• Problem statement
In the records below, count every line containing "rings". Reply with the number only.

• Input material
○ ○ ○ ○ ○
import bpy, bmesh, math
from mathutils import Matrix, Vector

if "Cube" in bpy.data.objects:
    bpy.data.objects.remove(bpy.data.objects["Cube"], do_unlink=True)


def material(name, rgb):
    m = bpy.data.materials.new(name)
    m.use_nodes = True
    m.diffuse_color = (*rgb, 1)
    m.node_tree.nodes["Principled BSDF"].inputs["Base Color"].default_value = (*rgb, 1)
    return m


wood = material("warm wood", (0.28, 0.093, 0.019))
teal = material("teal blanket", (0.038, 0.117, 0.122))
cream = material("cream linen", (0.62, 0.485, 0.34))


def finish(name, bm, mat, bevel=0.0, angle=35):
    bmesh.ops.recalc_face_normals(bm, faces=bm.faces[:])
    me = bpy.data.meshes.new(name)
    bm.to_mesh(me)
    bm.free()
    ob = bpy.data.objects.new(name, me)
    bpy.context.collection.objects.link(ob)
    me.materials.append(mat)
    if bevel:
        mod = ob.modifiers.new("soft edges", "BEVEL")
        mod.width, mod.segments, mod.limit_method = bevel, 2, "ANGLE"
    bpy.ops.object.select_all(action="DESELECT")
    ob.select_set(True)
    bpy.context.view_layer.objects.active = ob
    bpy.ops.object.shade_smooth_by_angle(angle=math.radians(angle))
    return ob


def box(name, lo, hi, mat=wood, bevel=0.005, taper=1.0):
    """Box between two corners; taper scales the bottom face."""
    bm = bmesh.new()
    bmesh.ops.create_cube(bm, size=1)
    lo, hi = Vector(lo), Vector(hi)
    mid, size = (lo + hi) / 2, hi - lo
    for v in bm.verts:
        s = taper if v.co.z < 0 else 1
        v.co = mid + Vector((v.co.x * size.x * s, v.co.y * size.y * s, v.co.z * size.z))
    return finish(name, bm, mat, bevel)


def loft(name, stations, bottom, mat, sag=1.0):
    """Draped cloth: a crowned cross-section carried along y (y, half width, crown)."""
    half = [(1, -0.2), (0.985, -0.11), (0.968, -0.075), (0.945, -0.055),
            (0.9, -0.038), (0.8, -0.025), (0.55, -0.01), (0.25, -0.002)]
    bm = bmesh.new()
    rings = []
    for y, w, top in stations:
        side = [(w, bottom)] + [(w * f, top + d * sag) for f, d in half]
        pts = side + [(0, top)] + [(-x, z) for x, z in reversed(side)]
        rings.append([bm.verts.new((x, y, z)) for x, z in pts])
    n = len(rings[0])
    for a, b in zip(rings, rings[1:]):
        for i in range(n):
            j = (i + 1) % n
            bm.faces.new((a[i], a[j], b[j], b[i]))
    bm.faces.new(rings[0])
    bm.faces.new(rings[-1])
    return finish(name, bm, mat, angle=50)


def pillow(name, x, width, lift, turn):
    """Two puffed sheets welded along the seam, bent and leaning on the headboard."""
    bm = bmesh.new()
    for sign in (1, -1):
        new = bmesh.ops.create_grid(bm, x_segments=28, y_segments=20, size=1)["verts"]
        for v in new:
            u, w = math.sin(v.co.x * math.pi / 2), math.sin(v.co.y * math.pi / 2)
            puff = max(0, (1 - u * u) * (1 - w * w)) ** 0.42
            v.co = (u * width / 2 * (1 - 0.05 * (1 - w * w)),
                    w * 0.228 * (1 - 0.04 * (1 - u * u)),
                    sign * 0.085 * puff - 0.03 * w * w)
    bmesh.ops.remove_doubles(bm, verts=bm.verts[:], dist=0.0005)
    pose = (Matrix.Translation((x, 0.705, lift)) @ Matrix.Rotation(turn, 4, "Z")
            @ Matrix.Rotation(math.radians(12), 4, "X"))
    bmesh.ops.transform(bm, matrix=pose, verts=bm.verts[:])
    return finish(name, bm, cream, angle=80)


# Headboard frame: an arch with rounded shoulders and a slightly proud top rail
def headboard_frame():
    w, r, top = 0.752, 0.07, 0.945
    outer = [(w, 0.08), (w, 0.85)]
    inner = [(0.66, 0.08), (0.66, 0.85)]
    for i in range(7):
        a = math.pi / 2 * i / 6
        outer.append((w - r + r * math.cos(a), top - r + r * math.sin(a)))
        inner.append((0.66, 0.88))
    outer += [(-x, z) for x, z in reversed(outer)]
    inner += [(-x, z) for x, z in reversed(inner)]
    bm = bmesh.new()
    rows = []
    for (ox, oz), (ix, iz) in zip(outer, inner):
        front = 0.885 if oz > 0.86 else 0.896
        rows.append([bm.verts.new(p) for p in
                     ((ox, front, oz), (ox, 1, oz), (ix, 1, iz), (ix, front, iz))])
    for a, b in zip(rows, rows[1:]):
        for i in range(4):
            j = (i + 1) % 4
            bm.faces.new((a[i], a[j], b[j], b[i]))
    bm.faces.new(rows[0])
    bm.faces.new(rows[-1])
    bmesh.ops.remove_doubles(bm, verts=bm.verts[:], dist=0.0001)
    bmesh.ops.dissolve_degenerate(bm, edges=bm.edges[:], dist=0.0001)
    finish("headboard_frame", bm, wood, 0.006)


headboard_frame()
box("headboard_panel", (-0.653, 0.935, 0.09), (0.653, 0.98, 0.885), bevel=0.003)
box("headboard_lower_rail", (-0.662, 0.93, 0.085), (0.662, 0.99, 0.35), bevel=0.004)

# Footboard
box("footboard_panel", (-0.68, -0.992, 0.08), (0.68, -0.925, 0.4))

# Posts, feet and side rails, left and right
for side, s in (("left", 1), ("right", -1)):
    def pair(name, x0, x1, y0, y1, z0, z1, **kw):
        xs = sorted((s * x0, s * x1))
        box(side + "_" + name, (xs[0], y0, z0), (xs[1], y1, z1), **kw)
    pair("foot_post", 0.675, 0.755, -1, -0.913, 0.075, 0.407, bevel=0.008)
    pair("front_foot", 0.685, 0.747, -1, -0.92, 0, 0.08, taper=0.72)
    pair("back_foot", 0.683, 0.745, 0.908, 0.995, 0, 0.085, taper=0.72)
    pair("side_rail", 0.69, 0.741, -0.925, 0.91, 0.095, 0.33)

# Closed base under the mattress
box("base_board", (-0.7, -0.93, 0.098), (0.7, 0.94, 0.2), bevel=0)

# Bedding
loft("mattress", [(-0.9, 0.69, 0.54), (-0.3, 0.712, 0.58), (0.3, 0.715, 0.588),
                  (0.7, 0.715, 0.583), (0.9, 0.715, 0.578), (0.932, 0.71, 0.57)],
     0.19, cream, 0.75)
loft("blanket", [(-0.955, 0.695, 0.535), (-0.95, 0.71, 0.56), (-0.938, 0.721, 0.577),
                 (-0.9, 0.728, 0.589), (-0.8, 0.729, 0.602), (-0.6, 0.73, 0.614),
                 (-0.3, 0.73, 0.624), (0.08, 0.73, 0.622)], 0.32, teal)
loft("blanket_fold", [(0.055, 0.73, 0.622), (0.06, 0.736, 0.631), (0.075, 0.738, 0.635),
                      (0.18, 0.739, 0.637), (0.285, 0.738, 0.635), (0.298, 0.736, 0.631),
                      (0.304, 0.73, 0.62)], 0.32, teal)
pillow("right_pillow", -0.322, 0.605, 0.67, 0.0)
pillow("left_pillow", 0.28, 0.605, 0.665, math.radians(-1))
○ ○ ○ ○ ○
• Task solution
6